One may find it surprising that around 28 lakh women could not vote in the first General Elections in 1951-52 just because the country's first Chief Election Commissioner Sukumar Sen did not allow them to do so!
He had a reason – these women simply refused to give their proper names in the electoral rolls and insisted that they be identified as “A's mother, B's wife etc”. Almost all such cases were from “Bihar, Uttar Pradesh, Madhya Bharat, Rajasthan and Vindhya Pradesh”.
It was during the preparation of electoral rolls that it came to the notice of the Election Commission that a large number of women voters had been enrolled in some states not by their own names “but by the description of the relationship they bore to their male relations”, as they were “averse to disclosing their proper names to strangers”.
Soon after, the EC instructed that the name of a voter is an essential part of his or her identity must be included in the electoral rolls. “No elector should be enrolled unless sufficient particulars, including the name, were given," Sen wrote in 1955 in his official account of the first General Elections.

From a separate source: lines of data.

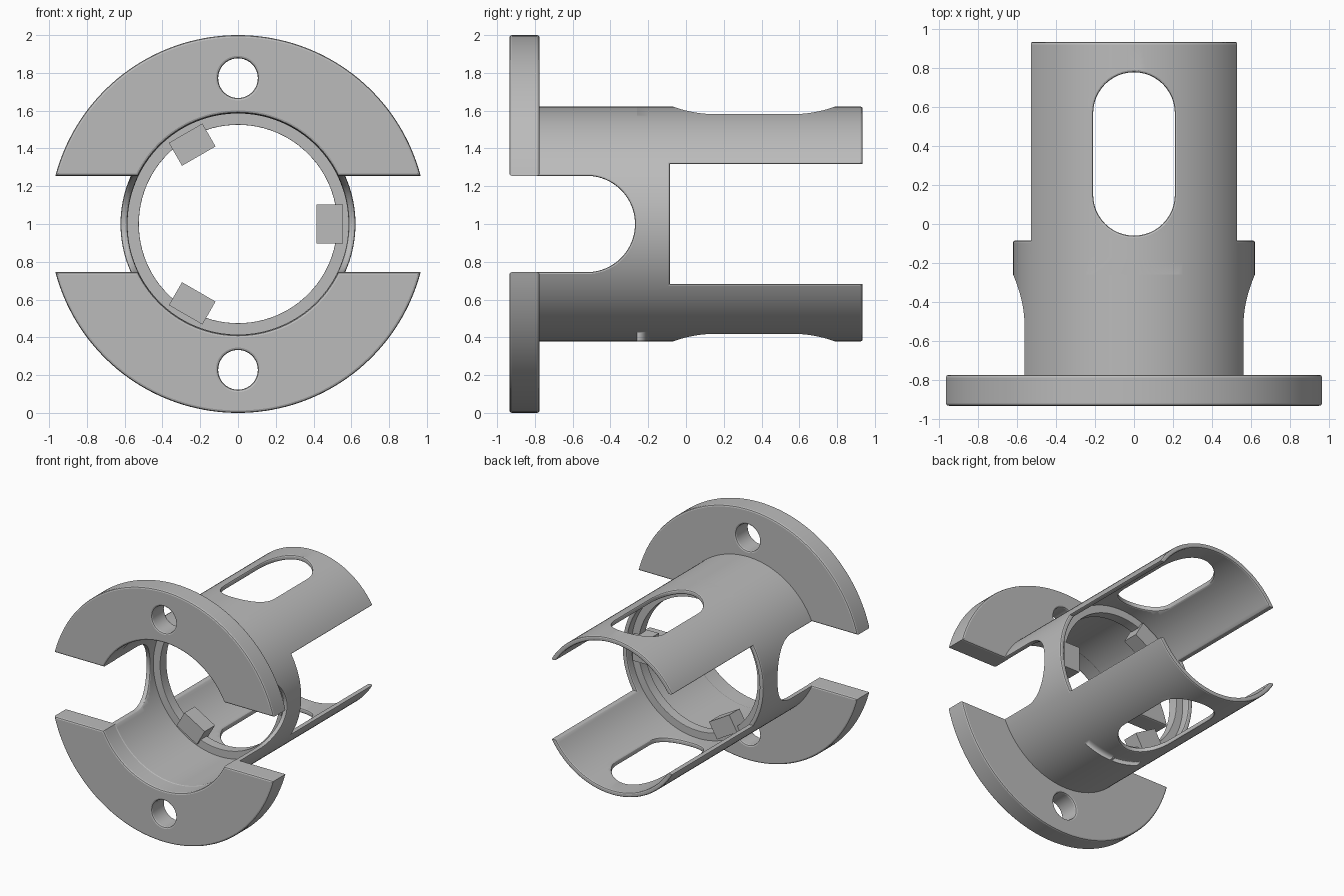
import bpy, bmesh
from math import sin, cos, asin, acos, pi, radians
from mathutils import Vector, Matrix
from mathutils.geometry import tessellate_polygon

cube = bpy.data.objects.get("Cube")
if cube:
    bpy.data.objects.remove(cube)

R_OUT, R_IN, R_FLANGE, AXIS_Z = 0.622, 0.585, 1.0, 1.0
GAP, ARM = 0.255, 0.317            # half heights of the front gap and rear opening
FLANGE_BACK, TUBE_BACK = -0.775, 0.935

grey = bpy.data.materials.new("plain grey")
grey.use_nodes = True
grey.diffuse_color = (0.5, 0.5, 0.5, 1)
grey.node_tree.nodes["Principled BSDF"].inputs["Base Color"].default_value = (0.5, 0.5, 0.5, 1)


def arc(cx, cy, r, start, end, n):
    return [(cx + r * cos(start + (end - start) * i / n),
             cy + r * sin(start + (end - start) * i / n)) for i in range(n + 1)]


def wound(points, ccw):
    area = sum(a[0] * b[1] - b[0] * a[1] for a, b in zip(points, points[1:] + points[:1]))
    return points if (area > 0) == ccw else points[::-1]


def inset(points, d):
    """Shift a closed outline toward its left side."""
    result = []
    for i, p in enumerate(points):
        p = Vector(p)
        e1 = (p - Vector(points[i - 1])).normalized()
        e2 = (Vector(points[(i + 1) % len(points)]) - p).normalized()
        n1, n2 = Vector((-e1.y, e1.x)), Vector((-e2.y, e2.x))
        result.append(p + (n1 + n2) * d / (1 + n1.dot(n2)))
    return result


def plate(outline, holes, thick, b):
    """Flat plate with holes and rounded rims, lying on z = 0."""
    bm = bmesh.new()
    loops = [wound(outline, True)] + [wound(h, False) for h in holes]
    profile = [(b, 0), (b * 0.29, b * 0.29), (0, b),
               (0, thick - b), (b * 0.29, thick - b * 0.29), (b, thick)]
    bottom, top = [], []
    for loop in loops:
        rings = [[bm.verts.new((p.x, p.y, h)) for p in inset(loop, d)] for d, h in profile]
        for low, high in zip(rings, rings[1:]):
            for i in range(len(loop)):
                bm.faces.new((low[i - 1], low[i], high[i], high[i - 1]))
        bottom.append(rings[0])
        top.append(rings[-1])
    for cap in (bottom, top):
        flat = [v for ring in cap for v in ring]
        for tri in tessellate_polygon([[v.co.copy() for v in ring] for ring in cap]):
            bm.faces.new([flat[i] for i in tri])
    bmesh.ops.recalc_face_normals(bm, faces=bm.faces)
    return bm


def finish(name, bm, y=0.0, mirrored=False):
    mesh = bpy.data.meshes.new(name)
    bm.to_mesh(mesh)
    bm.free()
    obj = bpy.data.objects.new(name, mesh)
    bpy.context.collection.objects.link(obj)
    obj.location = (0, y, AXIS_Z)
    mesh.materials.append(grey)
    bpy.ops.object.select_all(action='DESELECT')
    obj.select_set(True)
    bpy.context.view_layer.objects.active = obj
    bpy.ops.object.shade_smooth_by_angle(angle=radians(20))
    if mirrored:
        mod = obj.modifiers.new("mirror", 'MIRROR')
        mod.use_axis = (False, False, True)
    return obj


def stand_up(bm):
    bm.transform(Matrix.Rotation(pi / 2, 4, 'X'))


# Split flange with one bolt hole in each half
r_hole = 0.588
a, b = asin(GAP / R_FLANGE), asin(GAP / r_hole)
outline = arc(0, 0, R_FLANGE, a, pi - a, 72) + arc(0, 0, r_hole, pi - b, b, 56)
bolt_hole = arc(0, 0.772, 0.105, 0, 2 * pi, 40)[:-1]
bm = plate(outline, [bolt_hole], 0.16, 0.013)
stand_up(bm)
finish("split_flange", bm, FLANGE_BACK, True)

# Sleeve: upper half drawn unrolled, then wrapped round the axis
gap_end = [(acos(z / R_OUT), y) for z, y in arc(0, -0.525, GAP, 0, pi / 2, 20)]
edge, arm_edge = radians(96), acos(ARM / R_OUT)
side = [(gap_end[0][0], -0.80)] + gap_end + [
    (edge, gap_end[-1][1]), (edge, -0.085), (arm_edge, -0.085), (arm_edge, TUBE_BACK)]
outline = [(t * R_OUT, y) for t, y in side]
outline += [(-x, y) for x, y in reversed(outline)]
slot = arc(0, 0.57, 0.21, 0, pi, 24) + arc(0, 0.15, 0.21, pi, 2 * pi, 24)
slot = [(asin(x / R_OUT) * R_OUT, y) for x, y in slot]
bm = plate(outline, [slot], R_OUT - R_IN, 0.011)


def cut(angle, trim=False):
    bmesh.ops.bisect_plane(bm, geom=bm.verts[:] + bm.edges[:] + bm.faces[:], dist=1e-6,
                           plane_co=(angle * R_OUT, 0, 0),
                           plane_no=(1 if angle >= 0 else -1, 0, 0), clear_outer=trim)


for s in (-1, 1):
    cut(s * pi / 2, True)
for i in range(-29, 30):
    cut(radians(3 * i))

for v in bm.verts:
    t, r = abs(v.co.x) / R_OUT, R_IN + v.co.z
    # Slot walls stay vertical, side cuts stay horizontal
    upright = asin(min(1, R_OUT * sin(t) / r))
    level = acos(max(-1, min(1, R_OUT * cos(t) / r)))
    k = min(1, max(0, (t - radians(30)) / radians(20)))
    t = upright * (1 - k) + level * k
    v.co = ((1 if v.co.x >= 0 else -1) * r * sin(t), v.co.y, r * cos(t))
finish("slotted_sleeve", bm, 0, True)

# Inner ledge ring
bm = plate(arc(0, 0, 0.6, 0, 2 * pi, 96)[:-1], [arc(0, 0, 0.525, 0, 2 * pi, 96)[:-1]], 0.08, 0.003)
stand_up(bm)
finish("inner_ledge", bm, -0.15)

# Three locating teeth on the ledge
bm = bmesh.new()
for i in range(3):
    turn = Matrix.Rotation(i * 2 * pi / 3, 4, 'Y')
    shape = Matrix.Translation((0.485, -0.185, 0)) @ Matrix.Diagonal((0.14, 0.13, 0.205, 1))
    bmesh.ops.create_cube(bm, size=1, matrix=turn @ shape)
finish("locating_teeth", bm)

To ensure that more women voted, public appeals were issued and a one-month extension was given in Bihar for filing such applications to ensure that the number of women voters whose names were liable to be struck off the rolls might be reduced. An extension was given in Rajasthan also but the "response there was poor".
“Out of a total of nearly 80 million women voters in the country, nearly 2.8 million eventually failed to disclose their proper names, and the entries relating to them had to be deleted from the rolls,” Sen wrote.
However, Sen, who handled the second General Elections in 1957 too, was a happy man five years later as "women, in general, have come to value their franchise greatly and those women in respect of whom the entries had been deleted from the rolls in 1951 were in fact very disappointed when they saw their sisters exercising their franchise while they themselves could not do so".
After the 1951-52 polls, Sen had instructed officials to persuade women voters to disclose their proper names and then enrol them as electors. Parties and local women's organisations were also roped in and 92,141,597 women voters registered in the electoral rolls for the second general elections.
"In other words, about 94% of adult women have now been registered as voters," Sen wrote after the 1957 elections.